[Data shown]:
..............................

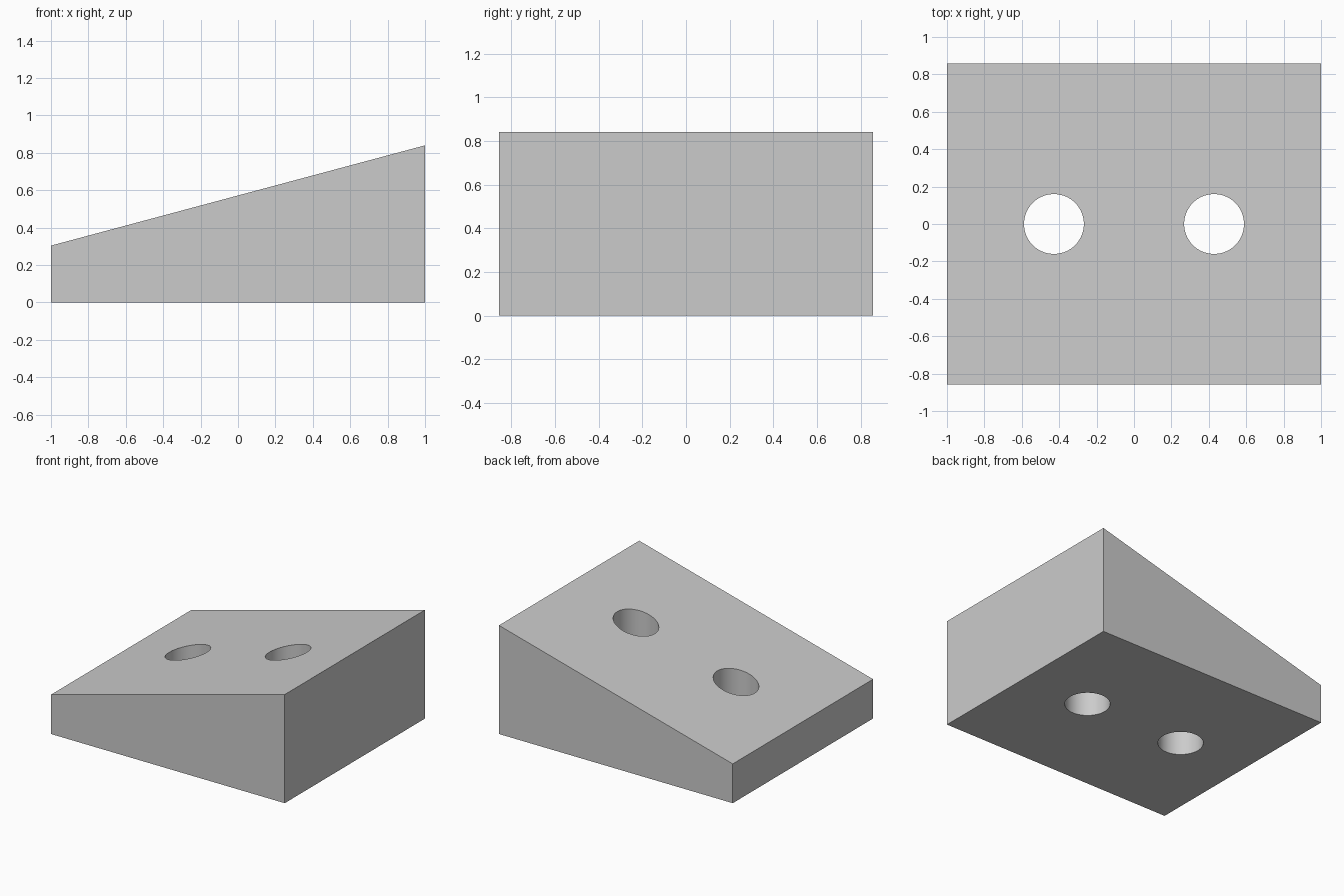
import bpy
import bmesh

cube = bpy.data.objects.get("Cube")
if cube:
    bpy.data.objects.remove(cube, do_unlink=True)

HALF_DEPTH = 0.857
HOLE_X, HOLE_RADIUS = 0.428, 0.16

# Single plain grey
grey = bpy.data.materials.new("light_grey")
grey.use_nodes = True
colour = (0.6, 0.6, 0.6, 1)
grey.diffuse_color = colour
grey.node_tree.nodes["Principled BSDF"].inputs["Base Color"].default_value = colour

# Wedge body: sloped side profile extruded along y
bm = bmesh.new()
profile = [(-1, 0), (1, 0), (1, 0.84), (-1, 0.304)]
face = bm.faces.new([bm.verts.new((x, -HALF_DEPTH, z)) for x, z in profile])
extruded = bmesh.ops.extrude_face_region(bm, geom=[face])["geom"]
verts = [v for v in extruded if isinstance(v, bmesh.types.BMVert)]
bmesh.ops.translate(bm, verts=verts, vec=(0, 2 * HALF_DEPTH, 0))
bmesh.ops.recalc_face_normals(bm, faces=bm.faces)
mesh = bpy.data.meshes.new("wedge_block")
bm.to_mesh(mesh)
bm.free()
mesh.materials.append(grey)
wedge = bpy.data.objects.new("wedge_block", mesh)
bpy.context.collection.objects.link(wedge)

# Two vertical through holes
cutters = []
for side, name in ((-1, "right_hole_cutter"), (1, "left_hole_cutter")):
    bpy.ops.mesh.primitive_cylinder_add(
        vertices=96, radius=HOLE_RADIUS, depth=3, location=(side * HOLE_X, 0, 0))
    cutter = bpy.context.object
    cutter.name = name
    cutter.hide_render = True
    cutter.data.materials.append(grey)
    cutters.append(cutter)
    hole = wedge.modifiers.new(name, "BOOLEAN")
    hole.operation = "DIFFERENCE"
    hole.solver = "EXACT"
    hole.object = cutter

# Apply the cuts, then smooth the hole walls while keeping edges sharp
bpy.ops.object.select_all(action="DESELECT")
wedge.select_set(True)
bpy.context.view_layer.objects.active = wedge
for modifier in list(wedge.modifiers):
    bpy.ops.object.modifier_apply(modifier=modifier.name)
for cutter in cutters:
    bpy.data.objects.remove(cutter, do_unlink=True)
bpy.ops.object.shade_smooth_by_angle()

..............................

[Exercise objective]: Return only the lines running from the start of the entries above to the line that contains "for side, name", inclusive, and omit every picture.

[Task result]:
import bpy
import bmesh

cube = bpy.data.objects.get("Cube")
if cube:
    bpy.data.objects.remove(cube, do_unlink=True)

HALF_DEPTH = 0.857
HOLE_X, HOLE_RADIUS = 0.428, 0.16

# Single plain grey
grey = bpy.data.materials.new("light_grey")
grey.use_nodes = True
colour = (0.6, 0.6, 0.6, 1)
grey.diffuse_color = colour
grey.node_tree.nodes["Principled BSDF"].inputs["Base Color"].default_value = colour

# Wedge body: sloped side profile extruded along y
bm = bmesh.new()
profile = [(-1, 0), (1, 0), (1, 0.84), (-1, 0.304)]
face = bm.faces.new([bm.verts.new((x, -HALF_DEPTH, z)) for x, z in profile])
extruded = bmesh.ops.extrude_face_region(bm, geom=[face])["geom"]
verts = [v for v in extruded if isinstance(v, bmesh.types.BMVert)]
bmesh.ops.translate(bm, verts=verts, vec=(0, 2 * HALF_DEPTH, 0))
bmesh.ops.recalc_face_normals(bm, faces=bm.faces)
mesh = bpy.data.meshes.new("wedge_block")
bm.to_mesh(mesh)
bm.free()
mesh.materials.append(grey)
wedge = bpy.data.objects.new("wedge_block", mesh)
bpy.context.collection.objects.link(wedge)

# Two vertical through holes
cutters = []
for side, name in ((-1, "right_hole_cutter"), (1, "left_hole_cutter")):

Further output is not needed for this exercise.